Print the records below word for word, beginning with the first line and ending once the line containing "grey.use_nodes = True" is printed.
BEGIN Data section
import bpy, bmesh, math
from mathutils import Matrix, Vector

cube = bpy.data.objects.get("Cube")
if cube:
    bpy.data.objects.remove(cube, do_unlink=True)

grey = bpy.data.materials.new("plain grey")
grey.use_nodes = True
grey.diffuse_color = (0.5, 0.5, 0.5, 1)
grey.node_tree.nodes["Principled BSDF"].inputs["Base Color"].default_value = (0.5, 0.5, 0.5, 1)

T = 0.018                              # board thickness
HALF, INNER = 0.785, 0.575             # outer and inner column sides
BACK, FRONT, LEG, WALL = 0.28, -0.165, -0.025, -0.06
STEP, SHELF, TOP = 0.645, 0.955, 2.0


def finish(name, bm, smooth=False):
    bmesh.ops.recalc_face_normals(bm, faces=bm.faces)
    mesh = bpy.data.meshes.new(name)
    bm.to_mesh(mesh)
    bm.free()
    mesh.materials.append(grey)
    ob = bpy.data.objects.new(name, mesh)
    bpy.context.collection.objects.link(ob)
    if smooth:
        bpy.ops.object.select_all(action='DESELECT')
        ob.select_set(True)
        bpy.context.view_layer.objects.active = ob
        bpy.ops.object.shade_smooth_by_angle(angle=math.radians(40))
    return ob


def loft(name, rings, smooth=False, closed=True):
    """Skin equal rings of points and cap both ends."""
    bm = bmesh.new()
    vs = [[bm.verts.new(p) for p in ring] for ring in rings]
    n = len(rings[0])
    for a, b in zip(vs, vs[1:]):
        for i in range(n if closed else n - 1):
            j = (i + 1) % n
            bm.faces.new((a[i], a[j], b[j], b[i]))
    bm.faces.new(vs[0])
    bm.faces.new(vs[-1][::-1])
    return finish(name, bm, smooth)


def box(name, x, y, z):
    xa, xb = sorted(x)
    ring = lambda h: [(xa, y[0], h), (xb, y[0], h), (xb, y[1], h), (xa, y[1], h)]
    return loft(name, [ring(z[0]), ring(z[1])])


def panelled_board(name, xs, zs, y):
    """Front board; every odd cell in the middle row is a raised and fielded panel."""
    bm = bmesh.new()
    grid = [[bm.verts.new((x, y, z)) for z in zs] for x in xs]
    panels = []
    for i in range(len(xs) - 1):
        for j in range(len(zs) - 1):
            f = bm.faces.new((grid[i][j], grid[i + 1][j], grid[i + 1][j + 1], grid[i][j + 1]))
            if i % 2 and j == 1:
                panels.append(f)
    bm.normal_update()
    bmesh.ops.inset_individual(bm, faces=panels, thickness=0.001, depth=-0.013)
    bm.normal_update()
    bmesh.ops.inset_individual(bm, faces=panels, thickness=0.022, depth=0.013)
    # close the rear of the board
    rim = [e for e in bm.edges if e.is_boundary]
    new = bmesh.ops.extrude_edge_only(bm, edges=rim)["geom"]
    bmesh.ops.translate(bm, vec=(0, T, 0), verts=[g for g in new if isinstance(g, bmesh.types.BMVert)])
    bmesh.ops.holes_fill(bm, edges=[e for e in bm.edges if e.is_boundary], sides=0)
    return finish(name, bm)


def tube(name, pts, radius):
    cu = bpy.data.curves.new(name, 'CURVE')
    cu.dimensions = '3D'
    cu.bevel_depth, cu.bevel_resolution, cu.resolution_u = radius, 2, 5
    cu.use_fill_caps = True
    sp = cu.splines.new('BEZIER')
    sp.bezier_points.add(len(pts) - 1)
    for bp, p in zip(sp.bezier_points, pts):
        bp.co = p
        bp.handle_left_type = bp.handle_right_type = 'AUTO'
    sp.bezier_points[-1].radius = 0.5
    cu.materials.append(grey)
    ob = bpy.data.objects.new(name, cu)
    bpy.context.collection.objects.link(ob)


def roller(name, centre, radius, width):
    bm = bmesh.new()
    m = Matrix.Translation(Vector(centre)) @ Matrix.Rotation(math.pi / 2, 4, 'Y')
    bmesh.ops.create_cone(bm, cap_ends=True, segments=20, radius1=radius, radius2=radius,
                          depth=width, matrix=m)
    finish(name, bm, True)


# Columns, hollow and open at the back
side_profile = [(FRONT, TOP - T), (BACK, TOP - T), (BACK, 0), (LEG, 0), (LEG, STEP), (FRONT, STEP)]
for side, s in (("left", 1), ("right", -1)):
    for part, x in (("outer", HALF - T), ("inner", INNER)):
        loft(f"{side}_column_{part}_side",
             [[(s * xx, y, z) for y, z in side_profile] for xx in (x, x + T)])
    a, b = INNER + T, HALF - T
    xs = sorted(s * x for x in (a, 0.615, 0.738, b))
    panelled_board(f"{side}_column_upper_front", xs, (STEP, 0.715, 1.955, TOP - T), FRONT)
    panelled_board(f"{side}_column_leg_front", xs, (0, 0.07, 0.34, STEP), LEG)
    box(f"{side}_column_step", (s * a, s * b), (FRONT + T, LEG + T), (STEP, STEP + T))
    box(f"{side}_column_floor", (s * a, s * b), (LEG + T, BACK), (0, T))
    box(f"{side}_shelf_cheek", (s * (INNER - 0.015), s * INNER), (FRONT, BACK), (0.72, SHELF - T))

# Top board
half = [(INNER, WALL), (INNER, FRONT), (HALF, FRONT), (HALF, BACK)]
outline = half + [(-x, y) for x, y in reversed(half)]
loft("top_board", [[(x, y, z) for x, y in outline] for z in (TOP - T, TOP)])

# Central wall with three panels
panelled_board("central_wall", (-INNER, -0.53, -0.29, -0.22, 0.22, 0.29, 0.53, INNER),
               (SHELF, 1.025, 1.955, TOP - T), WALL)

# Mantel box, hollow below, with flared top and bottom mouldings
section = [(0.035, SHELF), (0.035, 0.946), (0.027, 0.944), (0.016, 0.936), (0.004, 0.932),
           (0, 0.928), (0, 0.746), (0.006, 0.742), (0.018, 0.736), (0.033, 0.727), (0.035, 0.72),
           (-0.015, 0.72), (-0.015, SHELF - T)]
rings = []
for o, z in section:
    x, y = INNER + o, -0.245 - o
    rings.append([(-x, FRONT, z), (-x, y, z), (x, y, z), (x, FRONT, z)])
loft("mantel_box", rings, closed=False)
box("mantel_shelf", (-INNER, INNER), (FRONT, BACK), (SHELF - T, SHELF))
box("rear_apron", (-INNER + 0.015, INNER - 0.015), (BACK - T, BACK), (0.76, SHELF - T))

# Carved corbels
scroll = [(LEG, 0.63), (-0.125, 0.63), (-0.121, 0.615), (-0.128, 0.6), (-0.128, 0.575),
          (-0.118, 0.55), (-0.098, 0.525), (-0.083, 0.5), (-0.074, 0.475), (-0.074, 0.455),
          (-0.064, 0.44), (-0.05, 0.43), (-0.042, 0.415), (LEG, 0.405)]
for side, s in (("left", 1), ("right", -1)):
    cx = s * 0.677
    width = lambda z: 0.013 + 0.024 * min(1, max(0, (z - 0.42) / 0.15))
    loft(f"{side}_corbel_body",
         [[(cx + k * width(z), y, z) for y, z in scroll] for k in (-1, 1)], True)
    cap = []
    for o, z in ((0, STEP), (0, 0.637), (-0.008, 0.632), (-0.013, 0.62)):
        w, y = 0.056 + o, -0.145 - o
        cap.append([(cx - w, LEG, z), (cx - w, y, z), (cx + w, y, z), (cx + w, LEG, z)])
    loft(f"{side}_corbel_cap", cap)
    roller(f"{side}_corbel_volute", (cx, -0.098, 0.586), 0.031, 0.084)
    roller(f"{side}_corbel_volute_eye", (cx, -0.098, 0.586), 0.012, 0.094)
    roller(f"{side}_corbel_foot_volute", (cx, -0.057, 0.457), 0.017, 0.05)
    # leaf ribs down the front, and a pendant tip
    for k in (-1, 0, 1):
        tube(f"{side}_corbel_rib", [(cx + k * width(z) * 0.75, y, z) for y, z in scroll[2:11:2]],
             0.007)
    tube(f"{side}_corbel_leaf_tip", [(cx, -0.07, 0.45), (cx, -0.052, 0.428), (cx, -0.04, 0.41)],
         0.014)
END Data section
** Your response **
import bpy, bmesh, math
from mathutils import Matrix, Vector

cube = bpy.data.objects.get("Cube")
if cube:
    bpy.data.objects.remove(cube, do_unlink=True)

grey = bpy.data.materials.new("plain grey")
grey.use_nodes = True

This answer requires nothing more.